I cursed Morgan inwardly and outwardly and shouted it for anyone who could hear, even though no one was listening to me. The two armies had met, and I could hear the sounds of sword on sword, metal clashing and screeching together, and the screams of the wounded and dying. But I could not be bothered with this. I pushed forward, avoiding the other fighters, seeming to be charmed in my advance for no one tried to attack me. I was a shadow. I had crossed through Morgan’s army and was somehow into Arthur’s. I saw several of the knights, my former comrades, holding off Morgan’s mercenaries, and wondered where Gawain and Percival and the others who were my dear companions were.

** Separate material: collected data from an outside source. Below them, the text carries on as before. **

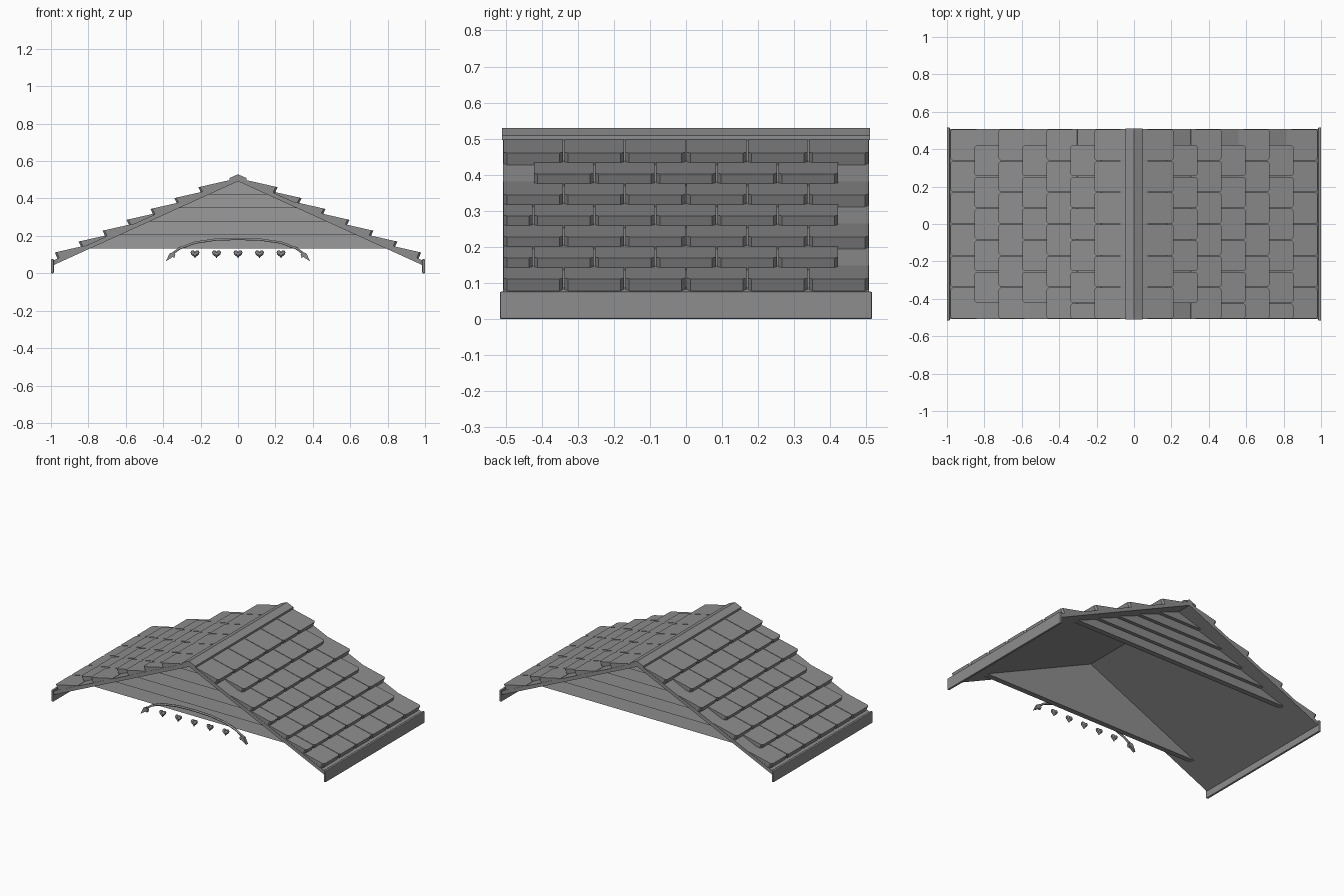
import bpy, bmesh, math
from mathutils import Vector

cube = bpy.data.objects.get("Cube")
if cube:
    bpy.data.objects.remove(cube, do_unlink=True)

grey = bpy.data.materials.new("weathered grey")
grey.use_nodes = True
colour = (0.27, 0.27, 0.27, 1)
grey.diffuse_color = colour
grey.node_tree.nodes["Principled BSDF"].inputs["Base Color"].default_value = colour

APEX, SLOPE = 0.517, 0.4545          # outer surface of the roof boards
ANGLE = math.atan(SLOPE)
C, S = math.cos(ANGLE), math.sin(ANGLE)


def finish(name, bm):
    bmesh.ops.recalc_face_normals(bm, faces=bm.faces[:])
    mesh = bpy.data.meshes.new(name)
    bm.to_mesh(mesh)
    bm.free()
    mesh.materials.append(grey)
    ob = bpy.data.objects.new(name, mesh)
    bpy.context.collection.objects.link(ob)
    return ob


def loft(bm, rings):
    """Join equal rings of points and cap both ends."""
    rows = [[bm.verts.new(p) for p in ring] for ring in rings]
    n = len(rows[0])
    for a, b in zip(rows, rows[1:]):
        for i in range(n):
            j = (i + 1) % n
            bm.faces.new((a[i], a[j], b[j], b[i]))
    bm.faces.new(rows[0][::-1])
    bm.faces.new(rows[-1])


def prism(name, profile, y0, y1):
    """Extrude an x-z profile along y."""
    bm = bmesh.new()
    loft(bm, [[(x, y, z) for x, z in profile] for y in (y0, y1)])
    return finish(name, bm)


def on_slope(side, u, y, h):
    """Point at distance u down the slope and h above it."""
    return Vector((side * (u * C + h * S), y, APEX - u * S + h * C))


def shingle(bm, side, u_low, y, width, length=0.165, thick=0.034):
    half, cut = width / 2 - 0.002, 0.01
    outline = [(u_low - length, -half), (u_low - cut, -half), (u_low, cut - half),
               (u_low, half - cut), (u_low - cut, half), (u_low - length, half)]
    base = [on_slope(side, u, y + v, -0.002) for u, v in outline]
    top = [on_slope(side, u, y + v, 0.002 + thick * (1 - (u_low - u) / length))
           for u, v in outline]
    loft(bm, [base, top])


# Roof boards: one folded slab under the shingles
DROP = 0.025
prism("roof_deck", [(-0.99, APEX - 0.99 * SLOPE), (0, APEX), (0.99, APEX - 0.99 * SLOPE),
                    (0.99, APEX - 0.99 * SLOPE - DROP), (0, APEX - DROP),
                    (-0.99, APEX - 0.99 * SLOPE - DROP)], -0.508, 0.508)

# Shingles: staggered rows, with some end pieces missing
PITCH = 1.016 / 6
front_gaps = {1: (5,), -1: (1, 3)}
for side, word in ((1, "left"), (-1, "right")):
    # the model's right slope is the one towards -x
    bm = bmesh.new()
    for row in range(7):
        u = (0.965 - 0.128 * row) / C
        if row % 2 == 0:
            for k in range(6):
                shingle(bm, side, u, (k - 2.5) * PITCH, PITCH)
        else:
            for k in range(5):
                shingle(bm, side, u, (k - 2) * PITCH, PITCH)
            if row not in front_gaps[side]:
                shingle(bm, side, u, -2.75 * PITCH, PITCH / 2)
    finish(word + "_shingles", bm)

    # Eave board along the low edge, with softened corners
    board = prism(word + "_eave_board", [(side * 0.985, 0), (side * 1.0, 0),
                                         (side * 1.0, 0.076), (side * 0.985, 0.076)],
                  -0.516, 0.516)
    bevel = board.modifiers.new("soft_edges", 'BEVEL')
    bevel.width, bevel.segments = 0.004, 2

# Ridge cap folded over the top
reach = 0.046
prism("ridge_cap", [(-reach, APEX - reach * SLOPE), (0, APEX), (reach, APEX - reach * SLOPE),
                    (reach, APEX - reach * SLOPE + 0.013), (0, APEX + 0.012),
                    (-reach, APEX - reach * SLOPE + 0.013)], -0.51, 0.51)

# Gable walls: a flat panel faced with overlapping tilted boards
BOTTOM, WALL_TOP, BOARDS = 0.132, APEX - DROP, 5
STEP = (WALL_TOP - BOTTOM) / BOARDS


def half_width(z):
    return max((WALL_TOP + 0.008 - z) / SLOPE, 0.002)


for face, word in ((-1, "front"), (1, "back")):
    w = half_width(BOTTOM)
    prism(word + "_gable_panel", [(-w, BOTTOM), (w, BOTTOM), (0, WALL_TOP + 0.008)],
          face * 0.395, face * 0.405)
    bm = bmesh.new()
    for i in range(BOARDS):
        z0 = BOTTOM + i * STEP
        z1 = z0 + STEP
        a, b = half_width(z0), half_width(z1)
        rings = []
        for low, high in ((0.4, 0.4), (0.43, 0.407)):
            rings.append([(-a, face * low, z0), (a, face * low, z0),
                          (b, face * high, z1), (-b, face * high, z1)])
        loft(bm, rings)
    finish(word + "_gable_boards", bm)

# Garland: a thin arched cord
GARLAND_Y = -0.455
cord = bpy.data.curves.new("cord_path", 'CURVE')
cord.dimensions = '3D'
cord.bevel_depth, cord.bevel_resolution = 0.007, 1
path = [(-0.355, 0.102), (-0.31, 0.134), (-0.23, 0.164), (-0.12, 0.18), (0, 0.184),
        (0.12, 0.18), (0.23, 0.164), (0.31, 0.134), (0.355, 0.102)]
spline = cord.splines.new('POLY')
spline.points.add(len(path) - 1)
for point, (x, z) in zip(spline.points, path):
    point.co = (x, GARLAND_Y, z, 1)
temp = bpy.data.objects.new("cord_helper", cord)
bpy.context.collection.objects.link(temp)
bpy.context.view_layer.update()
bm = bmesh.new()
bm.from_mesh(temp.to_mesh())
temp.to_mesh_clear()
bpy.data.objects.remove(temp, do_unlink=True)
finish("garland_cord", bm)

# Ribbon tails at both ends of the cord
for s, word in ((1, "left"), (-1, "right")):
    for part, tail in (("long", [(0.335, 0.12), (0.352, 0.085), (0.385, 0.064), (0.367, 0.105)]),
                       ("short", [(0.35, 0.112), (0.335, 0.1), (0.34, 0.082), (0.36, 0.092)])):
        prism(word + "_" + part + "_ribbon_tail", [(s * x, z) for x, z in tail],
              GARLAND_Y - 0.009, GARLAND_Y + 0.009)

# Puffed hearts hanging in a row
outline = []
for i in range(20):
    t = math.tau * i / 20
    outline.append((16 * math.sin(t) ** 3,
                    13 * math.cos(t) - 5 * math.cos(2 * t) - 2 * math.cos(3 * t) - math.cos(4 * t)))
for i in range(5):
    bm = bmesh.new()
    rings = []
    for depth, size in ((-0.012, 0.5), (-0.007, 0.88), (0, 1), (0.007, 0.88), (0.012, 0.5)):
        k = size * 0.0015
        rings.append([((i - 2) * 0.115 + x * k, GARLAND_Y + depth, 0.105 + z * k)
                      for x, z in outline])
    loft(bm, rings)
    finish("heart_%d" % (i + 1), bm)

Perhaps I didn’t want to know. I didn’t want them to see my betrayal of everyone that I had professed to love dearly. I only hoped that if I killed Arthur one of them would have the mercy to do me in if Merlin didn’t first, or if I didn’t decide to fall on my own sword.
It was then that I saw him. He was mounted on his war horse, in the thick of the battle, because of course he would be leading his men from the front, unlike Morgan who would do her wicked deeds from the back. I stopped upon seeing him initially, he was so majestic and fierce I knew that I wanted to fight beside him, would have given anything for that chance. He had still been the only father I had ever known, no matter what had come between us. But my body would not obey these thoughts. The sword in my hand tugged me forward once more, thirsty, and I knew it would not be stopped until it was sated with his blood.
The knights, the closest of Arthur’s court, his round-tablemen, stood around him, fighting to hold off the enemy from their king and brother. I saw Merlin there too, fighting with sword and magic both, and then Arthur, with his great sword, turned and spotted me standing there and we stared at each other, gauging what the other was thinking.
“Arthur,” I said softly but he seemed to hear me, even though I knew the sound couldn’t have traveled over the fighting. Run, please run I pleaded, but Arthur didn’t. In fact, he dropped from his horse, handing the reins to a knight and came to me.
I tried to back away, to force myself to run if he would not, but my feet were planted. We were out on a knoll above the fighting. There were no men here, and they didn’t seem to notice that their king had gone from the fray. Rain started to fall from the grey sky, and it dripped onto my head and shoulders, sinking into my mail, and it clinked off Arthur’s armor as he drew nearer. His sword was bloody in his hand, but he did not hold it threateningly. He didn’t know. How could he not know? Why did Merlin not tell him?